However, the work does seem to rule out a recent hypothesis that a meteor or comet impact some 12.9 thousand years ago was responsible for the extinction of ice age North America's signature large animals.
The study was conducted using lake sediment cores obtained from Appleman Lake in Indiana, as well as data obtained previously by Robinson from sites in New York. Gill, Williams and their colleagues used pollen, charcoal and the spores of a dung fungus that requires passage through a mammalian intestinal tract to complete its life cycle to reconstruct a picture of sweeping change to the ice age environment. The decline of North America's signature ice age mammals was a gradual process, the Wisconsin researchers explain, taking about 1,000 years. The decline in the huge numbers of ice age animals is preserved in the fossil record when the fungal spores disappear from the record altogether: "About 13.8 thousand years ago, the number of spores drops dramatically. They're barely in the record anymore," Gill explains.

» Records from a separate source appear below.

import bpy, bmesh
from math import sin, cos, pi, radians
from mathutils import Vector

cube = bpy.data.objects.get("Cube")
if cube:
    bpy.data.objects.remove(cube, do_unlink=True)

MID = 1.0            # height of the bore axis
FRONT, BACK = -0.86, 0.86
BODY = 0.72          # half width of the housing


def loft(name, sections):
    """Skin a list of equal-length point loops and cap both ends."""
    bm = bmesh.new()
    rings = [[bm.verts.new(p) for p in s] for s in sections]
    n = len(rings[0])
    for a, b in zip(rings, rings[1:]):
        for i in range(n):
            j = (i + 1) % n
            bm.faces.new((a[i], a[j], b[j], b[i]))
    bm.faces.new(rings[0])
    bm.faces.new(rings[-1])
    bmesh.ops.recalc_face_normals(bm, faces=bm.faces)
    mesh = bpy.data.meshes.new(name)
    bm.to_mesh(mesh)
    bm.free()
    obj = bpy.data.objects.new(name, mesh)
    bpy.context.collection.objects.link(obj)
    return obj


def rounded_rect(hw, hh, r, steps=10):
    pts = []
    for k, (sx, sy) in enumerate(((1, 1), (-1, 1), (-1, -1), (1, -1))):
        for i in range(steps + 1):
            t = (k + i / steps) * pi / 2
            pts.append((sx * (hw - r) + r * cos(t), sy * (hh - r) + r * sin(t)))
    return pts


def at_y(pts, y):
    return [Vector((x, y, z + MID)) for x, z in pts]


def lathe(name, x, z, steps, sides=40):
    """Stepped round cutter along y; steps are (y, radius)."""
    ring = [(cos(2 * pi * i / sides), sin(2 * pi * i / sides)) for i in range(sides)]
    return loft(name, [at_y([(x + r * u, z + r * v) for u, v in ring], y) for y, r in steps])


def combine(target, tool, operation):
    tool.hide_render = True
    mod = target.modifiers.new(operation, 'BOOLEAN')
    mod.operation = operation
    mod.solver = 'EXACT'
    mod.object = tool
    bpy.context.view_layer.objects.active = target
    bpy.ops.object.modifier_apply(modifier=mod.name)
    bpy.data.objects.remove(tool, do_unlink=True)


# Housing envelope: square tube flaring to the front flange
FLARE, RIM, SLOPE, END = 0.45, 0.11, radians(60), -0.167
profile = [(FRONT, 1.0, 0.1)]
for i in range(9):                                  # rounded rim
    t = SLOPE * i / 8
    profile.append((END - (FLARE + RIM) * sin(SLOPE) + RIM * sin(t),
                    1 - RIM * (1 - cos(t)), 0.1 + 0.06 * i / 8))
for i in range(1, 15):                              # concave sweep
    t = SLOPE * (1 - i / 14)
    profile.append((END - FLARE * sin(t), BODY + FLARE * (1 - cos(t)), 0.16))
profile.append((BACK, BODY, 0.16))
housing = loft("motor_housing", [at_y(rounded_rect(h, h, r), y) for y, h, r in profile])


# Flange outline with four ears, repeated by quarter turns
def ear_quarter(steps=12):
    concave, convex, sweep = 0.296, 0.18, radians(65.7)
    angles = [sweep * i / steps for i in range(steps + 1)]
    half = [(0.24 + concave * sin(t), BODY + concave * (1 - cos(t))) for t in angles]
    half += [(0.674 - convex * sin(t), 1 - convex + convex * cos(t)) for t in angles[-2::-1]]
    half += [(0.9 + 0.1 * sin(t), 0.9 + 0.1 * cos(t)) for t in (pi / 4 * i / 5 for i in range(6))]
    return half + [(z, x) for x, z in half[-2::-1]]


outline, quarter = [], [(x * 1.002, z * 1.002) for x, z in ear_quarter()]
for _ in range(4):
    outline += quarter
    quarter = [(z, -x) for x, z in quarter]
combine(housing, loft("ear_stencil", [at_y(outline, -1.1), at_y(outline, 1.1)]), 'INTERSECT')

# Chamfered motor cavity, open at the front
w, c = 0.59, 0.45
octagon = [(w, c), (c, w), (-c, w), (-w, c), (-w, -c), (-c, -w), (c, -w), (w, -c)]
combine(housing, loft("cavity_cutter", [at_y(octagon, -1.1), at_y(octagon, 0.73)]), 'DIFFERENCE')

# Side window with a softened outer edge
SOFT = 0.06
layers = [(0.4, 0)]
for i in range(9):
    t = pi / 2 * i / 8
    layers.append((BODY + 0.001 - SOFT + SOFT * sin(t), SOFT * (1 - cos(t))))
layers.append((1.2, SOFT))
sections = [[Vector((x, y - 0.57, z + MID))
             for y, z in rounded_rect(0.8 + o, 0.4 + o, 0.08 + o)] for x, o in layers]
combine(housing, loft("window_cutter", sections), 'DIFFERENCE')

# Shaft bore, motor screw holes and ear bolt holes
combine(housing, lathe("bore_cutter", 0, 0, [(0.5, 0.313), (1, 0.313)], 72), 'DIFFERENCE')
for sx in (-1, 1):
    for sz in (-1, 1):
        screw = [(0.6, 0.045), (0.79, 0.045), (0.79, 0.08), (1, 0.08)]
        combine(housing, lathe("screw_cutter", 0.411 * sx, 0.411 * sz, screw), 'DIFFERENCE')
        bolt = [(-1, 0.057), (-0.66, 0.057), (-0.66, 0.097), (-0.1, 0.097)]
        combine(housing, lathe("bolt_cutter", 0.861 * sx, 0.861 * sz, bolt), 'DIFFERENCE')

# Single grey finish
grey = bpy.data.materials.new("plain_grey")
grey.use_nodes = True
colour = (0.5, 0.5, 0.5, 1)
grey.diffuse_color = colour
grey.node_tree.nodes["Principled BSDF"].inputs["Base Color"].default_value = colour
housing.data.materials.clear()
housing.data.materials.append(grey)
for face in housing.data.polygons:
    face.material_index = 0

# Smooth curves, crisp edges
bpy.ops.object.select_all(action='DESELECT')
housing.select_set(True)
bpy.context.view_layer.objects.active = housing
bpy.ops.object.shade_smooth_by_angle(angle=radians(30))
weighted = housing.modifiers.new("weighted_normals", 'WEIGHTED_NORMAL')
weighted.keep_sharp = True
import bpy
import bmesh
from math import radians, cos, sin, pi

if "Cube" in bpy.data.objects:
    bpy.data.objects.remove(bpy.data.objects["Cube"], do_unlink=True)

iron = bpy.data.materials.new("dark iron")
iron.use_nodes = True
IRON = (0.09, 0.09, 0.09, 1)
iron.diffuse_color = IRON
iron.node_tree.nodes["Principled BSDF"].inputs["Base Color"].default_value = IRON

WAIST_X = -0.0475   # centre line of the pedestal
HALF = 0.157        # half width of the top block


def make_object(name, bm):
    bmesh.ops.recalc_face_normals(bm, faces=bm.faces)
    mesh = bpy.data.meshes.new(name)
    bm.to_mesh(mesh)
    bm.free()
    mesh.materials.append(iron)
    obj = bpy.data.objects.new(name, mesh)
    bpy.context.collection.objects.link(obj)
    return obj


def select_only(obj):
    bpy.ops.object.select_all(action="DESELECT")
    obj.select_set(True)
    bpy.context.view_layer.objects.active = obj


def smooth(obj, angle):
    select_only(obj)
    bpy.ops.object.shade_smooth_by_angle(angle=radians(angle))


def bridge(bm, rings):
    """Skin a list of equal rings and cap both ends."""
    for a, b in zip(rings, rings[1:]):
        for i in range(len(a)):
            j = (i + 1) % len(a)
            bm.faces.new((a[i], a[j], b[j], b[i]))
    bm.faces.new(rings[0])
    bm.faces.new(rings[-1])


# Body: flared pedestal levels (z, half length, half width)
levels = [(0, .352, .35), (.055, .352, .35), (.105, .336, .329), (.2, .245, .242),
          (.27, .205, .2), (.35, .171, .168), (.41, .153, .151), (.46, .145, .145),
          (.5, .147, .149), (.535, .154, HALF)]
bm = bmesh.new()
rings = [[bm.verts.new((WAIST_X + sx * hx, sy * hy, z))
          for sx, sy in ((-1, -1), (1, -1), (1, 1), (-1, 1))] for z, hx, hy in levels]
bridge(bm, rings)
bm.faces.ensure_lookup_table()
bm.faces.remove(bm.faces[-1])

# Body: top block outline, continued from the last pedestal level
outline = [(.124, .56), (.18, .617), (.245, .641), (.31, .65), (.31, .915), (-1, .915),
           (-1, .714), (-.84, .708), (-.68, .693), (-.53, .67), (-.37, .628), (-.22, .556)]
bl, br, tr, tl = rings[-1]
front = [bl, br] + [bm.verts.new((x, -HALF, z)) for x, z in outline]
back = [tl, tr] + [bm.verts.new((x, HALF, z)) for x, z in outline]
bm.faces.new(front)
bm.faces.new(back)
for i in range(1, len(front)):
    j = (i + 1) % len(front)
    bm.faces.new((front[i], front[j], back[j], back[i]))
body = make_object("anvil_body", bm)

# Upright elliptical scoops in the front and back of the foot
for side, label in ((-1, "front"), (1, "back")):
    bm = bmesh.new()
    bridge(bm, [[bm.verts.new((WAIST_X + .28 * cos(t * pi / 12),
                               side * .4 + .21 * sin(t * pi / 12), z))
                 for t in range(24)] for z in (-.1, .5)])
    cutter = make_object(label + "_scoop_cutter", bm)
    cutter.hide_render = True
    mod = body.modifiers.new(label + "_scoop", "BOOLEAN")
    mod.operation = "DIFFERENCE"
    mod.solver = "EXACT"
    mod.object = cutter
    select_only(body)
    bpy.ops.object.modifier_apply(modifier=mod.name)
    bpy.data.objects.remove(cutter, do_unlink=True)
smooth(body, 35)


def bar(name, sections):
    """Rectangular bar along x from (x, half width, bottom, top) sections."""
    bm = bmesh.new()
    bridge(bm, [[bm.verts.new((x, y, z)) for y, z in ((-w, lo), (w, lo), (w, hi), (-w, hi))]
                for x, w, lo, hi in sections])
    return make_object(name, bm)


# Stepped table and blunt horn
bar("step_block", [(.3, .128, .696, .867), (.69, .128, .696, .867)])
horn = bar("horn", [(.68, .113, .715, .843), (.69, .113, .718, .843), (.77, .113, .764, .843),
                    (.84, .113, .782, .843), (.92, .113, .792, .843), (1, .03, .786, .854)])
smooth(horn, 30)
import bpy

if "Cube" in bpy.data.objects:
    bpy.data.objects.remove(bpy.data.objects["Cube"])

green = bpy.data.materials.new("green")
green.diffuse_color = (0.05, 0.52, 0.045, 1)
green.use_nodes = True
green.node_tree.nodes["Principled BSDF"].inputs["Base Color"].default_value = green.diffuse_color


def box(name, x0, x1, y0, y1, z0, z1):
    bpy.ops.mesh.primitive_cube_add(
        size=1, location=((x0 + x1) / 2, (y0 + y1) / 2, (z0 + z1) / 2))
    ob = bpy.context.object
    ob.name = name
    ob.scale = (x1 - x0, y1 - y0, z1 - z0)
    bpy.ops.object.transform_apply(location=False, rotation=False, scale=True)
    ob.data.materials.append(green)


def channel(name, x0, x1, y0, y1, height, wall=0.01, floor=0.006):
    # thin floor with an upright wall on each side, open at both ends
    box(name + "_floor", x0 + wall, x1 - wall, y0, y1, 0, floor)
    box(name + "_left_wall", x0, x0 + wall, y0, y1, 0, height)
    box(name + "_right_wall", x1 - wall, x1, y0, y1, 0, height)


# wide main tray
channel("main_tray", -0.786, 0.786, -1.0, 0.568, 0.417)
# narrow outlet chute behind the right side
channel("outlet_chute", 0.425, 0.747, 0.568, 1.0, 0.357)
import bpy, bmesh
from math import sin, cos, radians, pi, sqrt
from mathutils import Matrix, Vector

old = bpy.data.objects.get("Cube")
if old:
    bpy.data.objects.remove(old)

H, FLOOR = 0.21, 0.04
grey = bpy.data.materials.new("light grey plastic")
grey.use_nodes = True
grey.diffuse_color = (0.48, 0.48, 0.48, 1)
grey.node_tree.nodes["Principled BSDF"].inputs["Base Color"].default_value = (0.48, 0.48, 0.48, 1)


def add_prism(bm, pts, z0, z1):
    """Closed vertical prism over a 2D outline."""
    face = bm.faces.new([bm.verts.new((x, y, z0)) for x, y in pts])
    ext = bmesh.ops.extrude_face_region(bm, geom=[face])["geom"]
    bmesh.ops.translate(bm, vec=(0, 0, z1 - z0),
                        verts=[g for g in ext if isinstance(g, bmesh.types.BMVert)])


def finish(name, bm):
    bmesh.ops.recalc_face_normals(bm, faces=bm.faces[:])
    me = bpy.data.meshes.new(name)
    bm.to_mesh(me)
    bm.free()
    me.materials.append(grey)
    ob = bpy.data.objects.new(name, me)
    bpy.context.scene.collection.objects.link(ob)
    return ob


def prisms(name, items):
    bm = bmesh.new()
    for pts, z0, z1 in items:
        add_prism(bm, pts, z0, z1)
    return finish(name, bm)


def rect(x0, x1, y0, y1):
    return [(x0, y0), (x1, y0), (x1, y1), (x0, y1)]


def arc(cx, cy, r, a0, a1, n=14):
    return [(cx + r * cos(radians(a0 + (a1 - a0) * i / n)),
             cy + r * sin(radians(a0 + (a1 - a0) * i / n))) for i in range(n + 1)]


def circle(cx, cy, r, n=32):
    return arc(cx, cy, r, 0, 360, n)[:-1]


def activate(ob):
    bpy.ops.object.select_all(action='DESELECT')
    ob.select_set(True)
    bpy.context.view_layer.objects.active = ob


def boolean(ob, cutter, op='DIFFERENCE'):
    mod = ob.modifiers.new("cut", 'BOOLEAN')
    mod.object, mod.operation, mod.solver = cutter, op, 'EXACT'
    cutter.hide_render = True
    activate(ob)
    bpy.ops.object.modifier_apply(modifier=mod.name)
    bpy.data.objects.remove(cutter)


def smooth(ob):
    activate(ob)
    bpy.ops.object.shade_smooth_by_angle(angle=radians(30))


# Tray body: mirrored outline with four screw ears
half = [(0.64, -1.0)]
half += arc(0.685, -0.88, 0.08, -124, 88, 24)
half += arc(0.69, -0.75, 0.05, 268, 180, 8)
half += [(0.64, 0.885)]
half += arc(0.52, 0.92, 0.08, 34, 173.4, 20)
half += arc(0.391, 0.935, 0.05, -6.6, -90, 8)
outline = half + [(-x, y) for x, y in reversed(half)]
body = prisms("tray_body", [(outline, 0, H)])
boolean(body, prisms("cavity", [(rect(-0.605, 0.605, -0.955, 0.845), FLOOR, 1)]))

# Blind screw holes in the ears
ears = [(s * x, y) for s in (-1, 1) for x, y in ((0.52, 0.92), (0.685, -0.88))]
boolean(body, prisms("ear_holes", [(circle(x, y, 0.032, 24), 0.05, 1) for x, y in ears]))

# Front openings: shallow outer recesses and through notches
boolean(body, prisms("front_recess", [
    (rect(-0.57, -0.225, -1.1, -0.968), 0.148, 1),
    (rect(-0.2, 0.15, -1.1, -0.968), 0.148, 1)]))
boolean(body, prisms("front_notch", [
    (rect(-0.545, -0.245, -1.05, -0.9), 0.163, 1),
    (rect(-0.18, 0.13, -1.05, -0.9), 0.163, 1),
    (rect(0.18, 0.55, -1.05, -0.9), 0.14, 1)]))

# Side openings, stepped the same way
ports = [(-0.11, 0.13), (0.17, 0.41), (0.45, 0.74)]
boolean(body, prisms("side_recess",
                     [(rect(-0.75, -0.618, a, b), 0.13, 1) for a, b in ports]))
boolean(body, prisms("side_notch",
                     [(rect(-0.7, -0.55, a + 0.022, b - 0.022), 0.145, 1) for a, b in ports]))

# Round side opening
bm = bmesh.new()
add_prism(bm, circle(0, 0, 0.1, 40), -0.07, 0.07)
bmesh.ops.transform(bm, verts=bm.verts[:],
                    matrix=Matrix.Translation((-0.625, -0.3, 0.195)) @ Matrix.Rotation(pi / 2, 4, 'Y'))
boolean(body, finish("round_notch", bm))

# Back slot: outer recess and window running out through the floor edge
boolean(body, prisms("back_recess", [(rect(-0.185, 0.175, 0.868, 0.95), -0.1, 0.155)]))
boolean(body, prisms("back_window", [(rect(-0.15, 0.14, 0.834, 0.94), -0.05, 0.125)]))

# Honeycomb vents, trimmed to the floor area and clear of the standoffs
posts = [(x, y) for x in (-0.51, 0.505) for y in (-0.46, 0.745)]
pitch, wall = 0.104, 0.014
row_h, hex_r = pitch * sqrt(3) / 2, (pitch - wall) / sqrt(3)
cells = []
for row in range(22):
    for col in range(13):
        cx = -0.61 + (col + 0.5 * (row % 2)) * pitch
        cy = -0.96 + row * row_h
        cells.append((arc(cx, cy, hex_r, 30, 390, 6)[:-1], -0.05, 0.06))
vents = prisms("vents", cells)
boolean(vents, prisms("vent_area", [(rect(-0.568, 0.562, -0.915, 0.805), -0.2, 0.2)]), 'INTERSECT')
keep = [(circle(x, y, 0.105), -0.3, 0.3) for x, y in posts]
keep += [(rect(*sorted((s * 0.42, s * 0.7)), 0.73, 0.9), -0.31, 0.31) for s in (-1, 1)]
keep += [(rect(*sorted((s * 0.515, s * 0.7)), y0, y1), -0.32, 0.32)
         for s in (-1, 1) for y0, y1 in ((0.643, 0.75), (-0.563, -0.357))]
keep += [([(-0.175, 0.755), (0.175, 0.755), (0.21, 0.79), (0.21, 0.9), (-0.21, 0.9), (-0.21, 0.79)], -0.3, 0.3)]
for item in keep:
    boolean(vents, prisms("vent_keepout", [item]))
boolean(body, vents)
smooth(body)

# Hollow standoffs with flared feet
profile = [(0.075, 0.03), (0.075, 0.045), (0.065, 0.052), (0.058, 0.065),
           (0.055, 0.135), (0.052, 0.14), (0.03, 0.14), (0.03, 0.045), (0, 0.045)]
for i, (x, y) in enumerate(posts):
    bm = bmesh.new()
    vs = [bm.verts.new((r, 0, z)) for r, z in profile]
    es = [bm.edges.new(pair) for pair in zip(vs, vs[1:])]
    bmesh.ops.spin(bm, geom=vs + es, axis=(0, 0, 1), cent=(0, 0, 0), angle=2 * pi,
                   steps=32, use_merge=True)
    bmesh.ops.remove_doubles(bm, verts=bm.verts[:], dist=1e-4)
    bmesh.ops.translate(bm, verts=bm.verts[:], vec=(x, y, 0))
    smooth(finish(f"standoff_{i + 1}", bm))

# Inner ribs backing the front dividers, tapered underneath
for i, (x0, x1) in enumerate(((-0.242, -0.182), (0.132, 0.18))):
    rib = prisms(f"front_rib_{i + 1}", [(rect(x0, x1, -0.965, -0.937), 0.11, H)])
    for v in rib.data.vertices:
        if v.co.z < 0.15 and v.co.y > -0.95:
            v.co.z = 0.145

Like detectives reconstructing a crime scene, the group's use of dung fungus spores helps establish a precise sequence of events, showing that the crash of ice age megafauna began before plant communities started to change and before fires appeared widely on the landscape.
"The data suggest that the megafaunal decline and extinction began at the Appleman Lake site sometime between 14.8 thousand and 13.7 thousand years ago and preceded major shifts in plant community composition and the frequency of fire," notes Williams.
Absent the large herbivores that kept them in check, such tree spec
|Contact: John Williams|
University of Wisconsin-Madison